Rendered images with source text
======

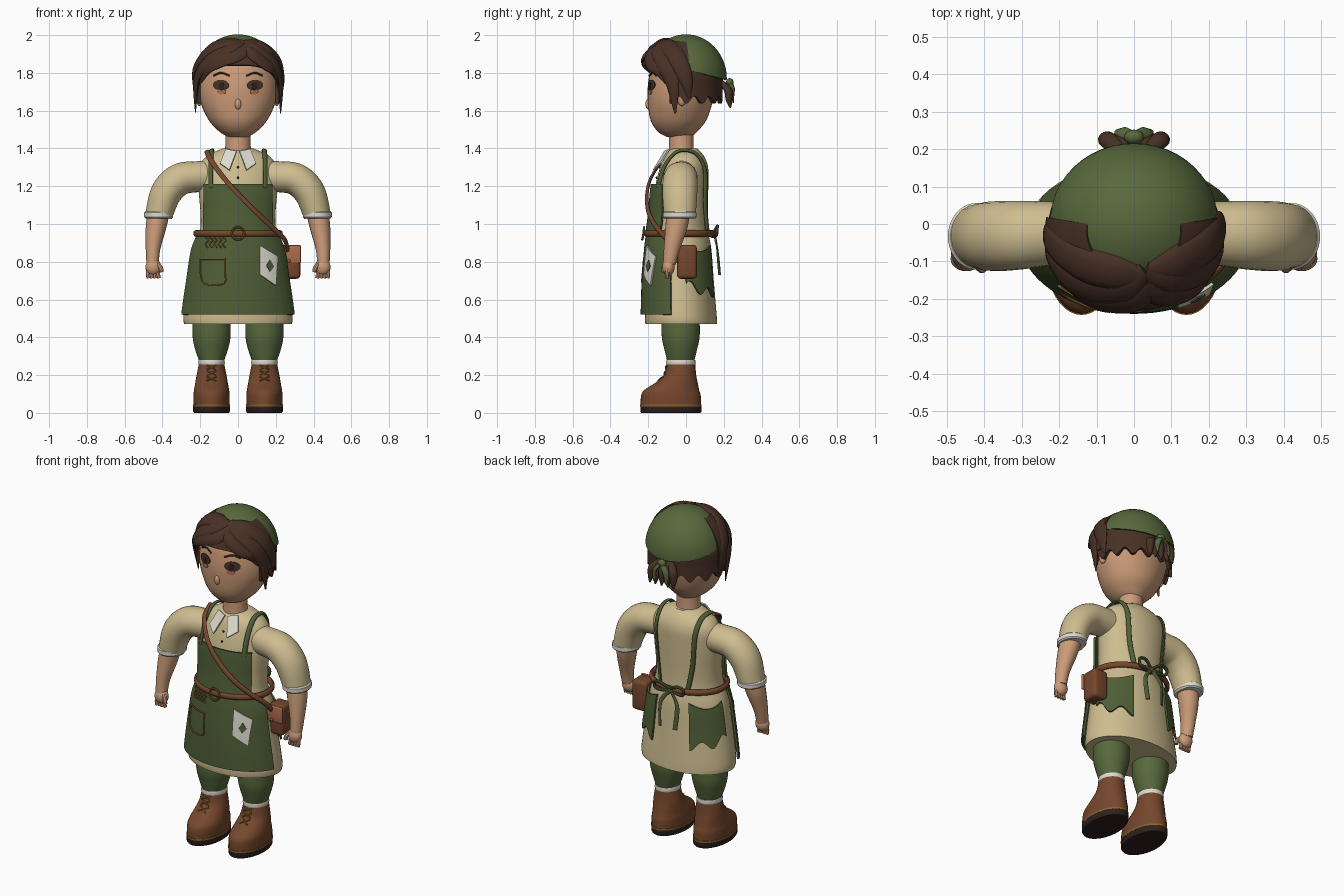
import bpy, bmesh
from math import sin, cos, pi, sqrt, radians
from mathutils import Vector, Matrix

if "Cube" in bpy.data.objects:
    bpy.data.objects.remove(bpy.data.objects["Cube"], do_unlink=True)


def material(name, r, g, b):
    m = bpy.data.materials.new(name)
    m.use_nodes = True
    m.diffuse_color = (r, g, b, 1)
    m.node_tree.nodes["Principled BSDF"].inputs["Base Color"].default_value = (r, g, b, 1)
    return m


SKIN = material("skin", .60, .33, .19)
HAIR = material("hair brown", .065, .03, .019)
GREEN = material("cap green", .095, .14, .045)
APRON = material("apron green", .078, .112, .037)
CREAM = material("cream linen", .62, .51, .28)
WHITE = material("white cloth", .72, .7, .62)
LEATHER = material("brown leather", .18, .063, .026)
SOLE = material("dark sole", .026, .015, .013)
GOLD = material("gold thread", .26, .13, .025)
COPPER = material("copper leather", .42, .15, .075)


def finish(name, bm, mat, thick=0):
    bmesh.ops.recalc_face_normals(bm, faces=bm.faces[:])
    mesh = bpy.data.meshes.new(name)
    bm.to_mesh(mesh)
    bm.free()
    mesh.materials.append(mat)
    obj = bpy.data.objects.new(name, mesh)
    bpy.context.scene.collection.objects.link(obj)
    for other in bpy.context.selected_objects:
        other.select_set(False)
    obj.select_set(True)
    bpy.context.view_layer.objects.active = obj
    if thick:
        mod = obj.modifiers.new("thickness", 'SOLIDIFY')
        mod.thickness, mod.offset = thick, 0
        bpy.ops.object.modifier_apply(modifier=mod.name)
    bpy.ops.object.shade_smooth_by_angle(angle=radians(40))
    return obj


def surface(name, rows, mat, wrap=True, cap=True, loop=False, thick=0):
    bm = bmesh.new()
    v = [[bm.verts.new(p) for p in row] for row in rows]
    m, n = len(v), len(v[0])
    for j in range(m if loop else m - 1):
        for i in range(n if wrap else n - 1):
            k, l = (j + 1) % m, (i + 1) % n
            bm.faces.new((v[j][i], v[j][l], v[k][l], v[k][i]))
    if wrap and cap and not loop:
        bm.faces.new(v[0])
        bm.faces.new(v[-1])
    return finish(name, bm, mat, thick)


def smooth(pts, steps=6, loop=False):
    out, n = [], len(pts)
    for i in range(n if loop else n - 1):
        p = [pts[(i + k) % n] if loop else pts[min(max(i + k, 0), n - 1)] for k in (-1, 0, 1, 2)]
        for s in range(steps):
            t = s / steps
            out.append(tuple(.5 * (2*b + (c-a)*t + (2*a-5*b+4*c-d)*t*t + (3*b-a-3*c+d)*t**3)
                             for a, b, c, d in zip(*p)))
    return out if loop else out + [tuple(pts[-1])]


def sweep(name, pts, mat, sides=12, loop=False, center=(0, 0, 1)):
    # elliptical tube; each point is x, y, z, width, thickness
    pts, rows = smooth(pts, 6, loop), []
    n = len(pts)
    for i, p in enumerate(pts):
        a = pts[(i - 1) % n if loop else max(i - 1, 0)]
        b = pts[(i + 1) % n if loop else min(i + 1, n - 1)]
        t = (Vector(b[:3]) - Vector(a[:3])).normalized()
        r = Vector(p[:3]) - Vector(center)
        r -= t * r.dot(t)
        if r.length < .01:
            r = t.orthogonal()
        r.normalize()
        u = t.cross(r)
        rows.append([Vector(p[:3]) + u * max(p[3], .002) * cos(2*pi*k/sides)
                     + r * max(p[4], .002) * sin(2*pi*k/sides) for k in range(sides)])
    return surface(name, rows, mat, loop=loop)


def cord(name, pts, r, mat, loop=False):
    return sweep(name, [(*p, r, r) for p in pts], mat, 8, loop)


def around(form, a, z, off=0, cx=0):
    # point on a lofted form at angle a and height z
    lo, hi = next(((p, q) for p, q in zip(form, form[1:]) if q[0] >= z), form[-2:])
    t = min(max((z - lo[0]) / max(hi[0] - lo[0], .0001), 0), 1)
    cy, rx, ry = (p + (q - p) * t for p, q in zip(lo[1:], hi[1:]))
    return (cx + (rx + off) * cos(a), cy + (ry + off) * sin(a), z)


def face(form, x, z, off=0, cx=0, side=-1):
    # point on the front or back of a lofted form at x, z
    rx, cy = around(form, 0, z, off, cx)[:2]
    ry = around(form, pi / 2, z, off)[1] - cy
    return (x, cy + side * ry * sqrt(max(0, 1 - ((x - cx) / (rx - cx)) ** 2)), z)


def loft(name, form, mat, cx=0, sides=40):
    return surface(name, [[around([f, f], 2*pi*k/sides, f[0], 0, cx) for k in range(sides)]
                          for f in form], mat)


def panel(name, fn, mat, nu=12, nv=12, thick=.008):
    return surface(name, [[fn(i / nu, j / nv) for i in range(nu + 1)] for j in range(nv + 1)],
                   mat, wrap=False, thick=thick)


def quad(name, corners, mat, place=lambda *p: p, thick=.008):
    a, b, c, d = (Vector(p) for p in corners)
    return panel(name, lambda u, v: place(*((a*(1-u) + b*u)*(1-v) + (d*(1-u) + c*u)*v)),
                 mat, 8, 8, thick)


def disc(name, form, cx, cz, w, h, mat, off):
    def point(u, v):
        u, v = 2*u - 1, 2*v - 1
        return face(form, cx + w*u*sqrt(1 - v*v/2), cz + h*v*sqrt(1 - u*u/2), off)
    return panel(name, point, mat, 8, 8, .005)


def ball(name, loc, size, mat):
    bm = bmesh.new()
    bmesh.ops.create_uvsphere(bm, u_segments=24, v_segments=14, radius=1,
                              matrix=Matrix.LocRotScale(loc, None, size))
    return finish(name, bm, mat)


def box(name, loc, size, mat, bevel):
    bm = bmesh.new()
    bmesh.ops.create_cube(bm, size=1, matrix=Matrix.LocRotScale(loc, None, size))
    bmesh.ops.bevel(bm, geom=bm.edges[:], offset=bevel, segments=3, affect='EDGES', profile=.5)
    return finish(name, bm, mat)


# Forms: height, centre y, half width, half depth
BODY = smooth([(.47, -.025, .285, .19), (.52, -.028, .288, .19), (.7, -.033, .262, .18),
               (.86, -.033, .236, .168), (.95, -.035, .203, .155), (1.05, -.03, .198, .146),
               (1.2, -.022, .21, .14), (1.3, -.01, .205, .127), (1.36, -.01, .165, .105),
               (1.4, -.012, .08, .07)])
HEAD = smooth([(1.46, -.035, .05, .065), (1.49, -.045, .1, .105), (1.55, -.04, .155, .148),
               (1.65, -.03, .2, .172), (1.75, -.02, .207, .18), (1.85, -.01, .185, .165),
               (1.93, 0, .1, .1)])
LEG = smooth([(.26, -.028, .06, .068), (.33, -.028, .085, .085), (.4, -.028, .1, .1), (.5, -.028, .1, .1)])
BOOT = smooth([(.04, -.08, .095, .16), (.09, -.08, .096, .158), (.12, -.076, .093, .146),
               (.16, -.05, .086, .112), (.2, -.031, .079, .085), (.27, -.026, .065, .074)])

loft("shirt_and_skirt", BODY, CREAM, sides=56)
loft("neck", [(1.36, -.025, .075, .07), (1.42, -.025, .066, .064), (1.5, -.025, .068, .066)], SKIN)
loft("head", HEAD, SKIN)
ball("nose", (0, -.2, 1.635), (.017, .015, .028), SKIN)

# Apron skirt, bib and trims
panel("apron_skirt", lambda u, v: around(BODY, radians(-166 + 152*u), .52 + .44*v, .016), APRON, 32, 20, .012)
panel("apron_bib", lambda u, v: face(BODY, -.18 + .36*u, .94 + .27*v, .02), APRON, 20, 14, .012)
on_apron = lambda x, y, z: face(BODY, x, z, .028)
quad("apron_patch", [(.116, 0, .886), (.21, 0, .828), (.2, 0, .674), (.116, 0, .732)], WHITE, on_apron)
quad("patch_diamond", [(.15, 0, .78), (.17, 0, .81), (.19, 0, .775), (.17, 0, .748)], APRON,
     lambda x, y, z: face(BODY, x, z, .034), .005)
rim = [(-.2, .82), (-.2, .75), (-.185, .69), (-.13, .675), (-.07, .69), (-.07, .75), (-.07, .82)]
cord("pocket_stitching", [face(BODY, x, z, .026) for x, z in rim], .004, GOLD)
cord("pocket_hem", [face(BODY, x, .815, .026) for x in (-.2, -.13, -.07)], .005, GOLD)
for i in range(5):
    x = -.165 + i * .023
    cord("pocket_embroidery", [face(BODY, x + d, z, .025) for d, z in
                               ((-.008, .93), (.008, .915), (-.008, .895), (.006, .875))], .004, GOLD)

# Belt, buckle and shoulder strap
sweep("belt", [(*around(BODY, 2*pi*k/24, .95, .02), .018, .014) for k in range(24)],
      LEATHER, 10, True, (0, 0, .95))
cord("buckle", [face(BODY, .033*cos(k*pi/4), .95 + .033*sin(k*pi/4), .037) for k in range(8)], .006, GOLD, True)
strap = [(-.165, -.03, 1.385), face(BODY, -.145, 1.34, .03)] + [
    face(BODY, x, z, .04) for x, z in ((-.08, 1.25), (0, 1.16), (.1, 1.06), (.185, .98))]
sweep("bag_strap", [(*p, .014, .008) for p in strap + [(.245, -.1, .92), (.265, -.05, .86)]], LEATHER, 10)
box("bag", (.28, .005, .8), (.1, .105, .18), LEATHER, .02)
box("bag_flap", (.273, -.05, .84), (.12, .014, .095), COPPER, .005)
ball("bag_clasp", (.27, -.06, .805), (.009, .006, .009), GOLD)
for z in (1.3, 1.245):
    ball("button", face(BODY, 0, z, .003), (.006, .005, .006), SOLE)

# Bow at the back
ball("bow_knot", (0, .142, .945), (.02, .018, .02), APRON)
for s in (-1, 1):
    cord("bow_loop", [(0, .145, .945), (s*.05, .165, .985), (s*.095, .165, .98), (s*.085, .16, .94)],
         .009, APRON, True)
    sweep("bow_tail", [(0, .15, .945, .01, .005), (s*.055, .165, .87, .013, .005),
                       (s*.05, .178, .73, .013, .005)], APRON)

# Paired parts of the body and clothes
for s, side in ((-1, "right_"), (1, "left_")):
    flip = lambda pts: [(s * p[0], *p[1:]) for p in pts]
    sweep(side + "sleeve", flip([(.13, -.02, 1.25, .075, .085), (.22, -.025, 1.25, .085, .082),
                                 (.31, -.03, 1.235, .092, .085), (.38, -.033, 1.165, .093, .083),
                                 (.42, -.033, 1.045, .085, .072)]), CREAM, 24)
    loft(side + "cuff", [(z, -.033, w, w + .012) for z, w in ((1.03, .07), (1.037, .077), (1.06, .077), (1.067, .07))],
         WHITE, s * .42)
    sweep(side + "forearm", flip([(.42, -.04, 1.06, .062, .058), (.435, -.052, .98, .058, .054),
                                  (.45, -.075, .87, .043, .039), (.452, -.088, .79, .034, .033)]), SKIN, 20)
    ball(side + "hand", (s*.448, -.093, .772), (.042, .033, .045), SKIN)
    for i in range(4):
        x = .422 + i * .018
        cord(side + "finger", flip([(x, -.095, .765), (x + .001, -.1, .735), (x - .003, -.1, .713)]), .011, SKIN)
    cord(side + "thumb", flip([(.425, -.105, .79), (.408, -.118, .765), (.405, -.12, .745)]), .012, SKIN)
    quad(side + "collar", flip([(.008, -.112, 1.385), (.065, -.09, 1.395), (.095, -.135, 1.32),
                                (.045, -.172, 1.285)]), WHITE)
    sweep(side + "apron_strap", [(*p, .014, .008) for p in
          [face(BODY, s*.145, 1.19, .022), face(BODY, s*.145, 1.3, .015), (s*.142, -.06, 1.375),
           (s*.14, 0, 1.39), (s*.135, .06, 1.365)]
          + [face(BODY, s*x, z, .01, 0, 1) for x, z in ((.13, 1.28), (.115, 1.1), (.09, .95))]], APRON)

    def pocket(u, v):
        a = radians(10 + 54*u)
        low = .635 + .025*sin(11*u) + .05*(1 - u)**2
        return around(BODY, a if s > 0 else pi - a, low + (.885 - .03*sin(pi*u) - low)*v, .01)
    panel(side + "side_pocket", pocket, APRON, 20, 10, .01)

    # Face
    ball(side + "ear", (s*.205, -.022, 1.67), (.018, .026, .045), SKIN)
    disc(side + "eye", HEAD, s*.09, 1.735, .042, .028, HAIR, .003)
    disc(side + "lower_eye", HEAD, s*.085, 1.7, .022, .014, COPPER, .004)
    disc(side + "eye_center", HEAD, s*.088, 1.728, .015, .02, SOLE, .006)
    cord(side + "eyebrow", [face(HEAD, s*x, z, .003) for x, z in ((.045, 1.785), (.09, 1.8), (.13, 1.785))],
         .005, HAIR)

    # Trousers, socks and boots
    cx = s * .14
    loft(side + "trouser_leg", LEG, GREEN, cx)
    loft(side + "sock", [(.255, -.027, .068, .076), (.265, -.027, .071, .079), (.28, -.027, .068, .076)], WHITE, cx)
    loft(side + "boot", BOOT, LEATHER, cx)
    loft(side + "sole", [(0, -.08, .092, .157), (.008, -.08, .097, .162), (.035, -.08, .097, .162)], SOLE, cx)
    loft(side + "welt", [(.035, -.08, .098, .163), (.045, -.08, .098, .163)], GOLD, cx)
    for z in (.17, .2, .23):
        for d in (-1, 1):
            cord(side + "lace", [face(BOOT, cx + d*x, z + h, .004, cx) for x, h in
                                 ((-.025, 0), (0, .012), (.025, .022))], .004, GOLD)

# Cap, cut along a plane that rises to the front
bm = bmesh.new()
bmesh.ops.create_uvsphere(bm, u_segments=48, v_segments=28, radius=1,
                          matrix=Matrix.LocRotScale((0, 0, 1.77), None, (.224, .212, .23)))
bmesh.ops.bisect_plane(bm, geom=bm.verts[:] + bm.edges[:] + bm.faces[:], plane_co=(0, .2, 1.765),
                       plane_no=(0, .27, 1), clear_inner=True)
finish("cap", bm, GREEN, .008)


def scalp(az, el, off=0):
    a, e = radians(az), radians(el)
    w = cos(max(e, radians(-8)))
    return ((.225 + off)*sin(a)*w, -.02 - (.21 + off)*cos(a)*w, 1.77 + (.22 + off)*sin(e))


def front_hair(u, v):
    az = -100 + 200*u
    low = 18 - 36*min(1, abs(az) / 75)**3
    return scalp(az, low + (58 - low)*v, .006)


def back_hair(u, v):
    az = 72 + 216*u
    low = -38 + 13*abs(sin(u*pi*9))**2
    return scalp(az, low + (20 - low)*v, -.004)


panel("front_hair", front_hair, HAIR, 40, 12, .014)
panel("back_hair", back_hair, HAIR, 72, 10, .02)

# Swept locks of hair from the parting
LOCKS = [[(15, 60), (-15, 45), (-45, 25), (-70, 0), (-80, -52)],
         [(10, 56), (-25, 56), (-60, 42), (-85, 12), (-98, -28)],
         [(18, 52), (0, 36), (-25, 26), (-45, 14), (-62, -8)],
         [(15, 60), (40, 44), (62, 22), (76, -5), (80, -55)],
         [(16, 52), (26, 36), (42, 22), (56, 12), (68, -8)],
         [(20, 58), (55, 50), (82, 28), (95, 0), (100, -28)]]
for lock in LOCKS:
    sweep("hair_lock", [(*scalp(*p, .006), .05*f, .021*f) for p, f in zip(lock, (.5, 1, 1, .75, .1))],
          HAIR, 12, center=(0, -.02, 1.72))

# Gathered hair and cap knot at the back
for x in (-.075, -.04, 0, .04, .075):
    sweep("tail_lock", [(x*.3, .185, 1.75, .02, .014), (x*.9, .222, 1.71, .024, .02),
                        (x, .228, 1.66, .02, .018), (x*1.05, .235, 1.615, .004, .004)], HAIR)
ball("cap_knot", (0, .232, 1.75), (.026, .02, .022), GREEN)
for s in (-1, 1):
    sweep("cap_tie", [(0, .235, 1.75, .012, .007), (s*.035, .247, 1.71, .017, .007),
                      (s*.04, .25, 1.64, .006, .004)], GREEN)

======

Print the lines from the beginning of the records up to and including the line containing "other.select_set(False)", word for word, with no pictures.

import bpy, bmesh
from math import sin, cos, pi, sqrt, radians
from mathutils import Vector, Matrix

if "Cube" in bpy.data.objects:
    bpy.data.objects.remove(bpy.data.objects["Cube"], do_unlink=True)


def material(name, r, g, b):
    m = bpy.data.materials.new(name)
    m.use_nodes = True
    m.diffuse_color = (r, g, b, 1)
    m.node_tree.nodes["Principled BSDF"].inputs["Base Color"].default_value = (r, g, b, 1)
    return m


SKIN = material("skin", .60, .33, .19)
HAIR = material("hair brown", .065, .03, .019)
GREEN = material("cap green", .095, .14, .045)
APRON = material("apron green", .078, .112, .037)
CREAM = material("cream linen", .62, .51, .28)
WHITE = material("white cloth", .72, .7, .62)
LEATHER = material("brown leather", .18, .063, .026)
SOLE = material("dark sole", .026, .015, .013)
GOLD = material("gold thread", .26, .13, .025)
COPPER = material("copper leather", .42, .15, .075)


def finish(name, bm, mat, thick=0):
    bmesh.ops.recalc_face_normals(bm, faces=bm.faces[:])
    mesh = bpy.data.meshes.new(name)
    bm.to_mesh(mesh)
    bm.free()
    mesh.materials.append(mat)
    obj = bpy.data.objects.new(name, mesh)
    bpy.context.scene.collection.objects.link(obj)
    for other in bpy.context.selected_objects:
        other.select_set(False)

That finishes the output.